Anissa Helou is a London-based food writer concentrating on Middle Eastern, North African and Mediterranean cooking (check out her In The Kitchen With recipe!). She’s truly had an amazing career. Before Anissa was into food, her life was in the art world, and before she lived in this modern, minimalist two-story loft, she was living in a Victorian home full of 19th century objects, paintings and furniture. She moved into this light, airy, spare space 13 years ago, but despite attempts at minimalism her cookbook collection keeps growing! Anissa also blogs about her travels, the people she meets and shares recipes. Her latest endeavor is an Egyptian street food experience in an elegant ‘hole-in-the-wall’ place in Covent Garden with a group of Egyptian foodie entrepreneurs, and she leads the occasional culinary tour. Anissa also works as a consultant for the National Museum of Qatar, helping them develop a food culture program for their Food Forum. Many thanks, Anissa, and Celia Topping for the beautiful photos!
Kitchens – more than any other room in a home – come with a serious boatload of accessories. Every inch of every cabinet is typically full, and most surfaces are home to some type of tool. That being said, I always find it fabulous when homeowners discover a way to keep their cooking spaces clean and cool even amongst the chaos of daily life. In honor of those families who have nailed it, we are rounding up 10 of our favorite, well-organized kitchens. Whether their accessories are gathered by color or function, style or by need, each proves how living with all the fixings can be as stylish as it is functional. Enjoy!
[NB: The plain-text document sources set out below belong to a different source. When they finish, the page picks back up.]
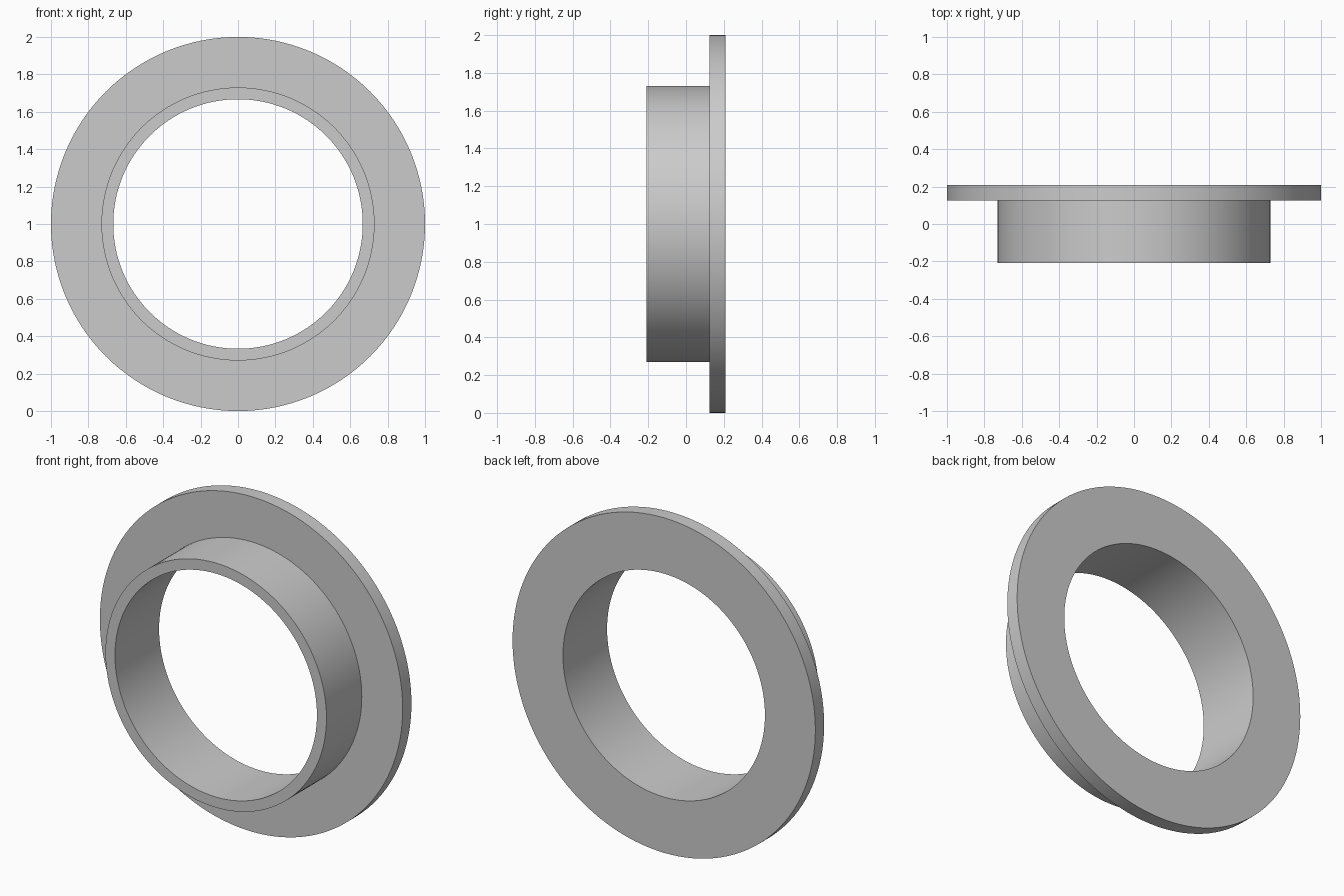
import bpy
import math

SEGMENTS = 128
BORE, SLEEVE, FLANGE = 0.667, 0.73, 1.0
FRONT, STEP, BACK = -0.208, 0.125, 0.208

if "Cube" in bpy.data.objects:
    bpy.data.objects.remove(bpy.data.objects["Cube"])

# Plain grey metal
grey = bpy.data.materials.new("plain_grey")
grey.use_nodes = True
colour = (0.6, 0.6, 0.6, 1.0)
grey.diffuse_color = colour
grey.node_tree.nodes["Principled BSDF"].inputs["Base Color"].default_value = colour


def lathe(name, profile, centre_z):
    """Revolve a closed (radius, y) profile around the y axis."""
    count = len(profile)
    verts, faces = [], []
    for i in range(SEGMENTS):
        angle = math.tau * i / SEGMENTS
        for radius, y in profile:
            verts.append((radius * math.cos(angle), y, radius * math.sin(angle)))
        following = (i + 1) % SEGMENTS
        for j in range(count):
            k = (j + 1) % count
            faces.append((i * count + j, i * count + k,
                          following * count + k, following * count + j))
    mesh = bpy.data.meshes.new(name)
    mesh.from_pydata(verts, [], faces)
    mesh.materials.append(grey)
    obj = bpy.data.objects.new(name, mesh)
    obj.location.z = centre_z
    bpy.context.collection.objects.link(obj)
    return obj


# Sleeve and flange turned as one piece with a straight bore
bushing = lathe("flanged_bushing", [
    (BORE, FRONT), (SLEEVE, FRONT), (SLEEVE, STEP),
    (FLANGE, STEP), (FLANGE, BACK), (BORE, BACK),
], FLANGE)

# Smooth round walls, crisp rims
bpy.ops.object.select_all(action="DESELECT")
bushing.select_set(True)
bpy.context.view_layer.objects.active = bushing
bpy.ops.object.mode_set(mode="EDIT")
bpy.ops.mesh.select_all(action="SELECT")
bpy.ops.mesh.normals_make_consistent(inside=False)
bpy.ops.object.mode_set(mode="OBJECT")
bpy.ops.object.shade_smooth_by_angle(angle=math.radians(30))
Advice for people thinking of doing the same: Be prepared for weirdness in the house. Our floor was not level by 1.5″, which wreaked havoc with a design that had no trim to hide uneven lines. Our contractor, Dave Rannala, actually jacked up one corner of the kitchen from the basement below in order to even things out. All the counters and shelves are totally level, but then there are all sorts of little things they did, like tapering the ceiling beams to hide the house irregularity. They did an amazing job. It is really important to have an experienced builder. Also, plan the layout beforehand and test lots of ideas. We did five different kitchen layouts before we settled on the final one. Doing that forced us to answer all the questions about the type and size of appliances and where the work stations would be. Those questions have to be answered at some point, but planning first meant that the actual reno was way less stressful. One final thing: Use simple, good quality materials that are timeless and bridge the modern and historic influences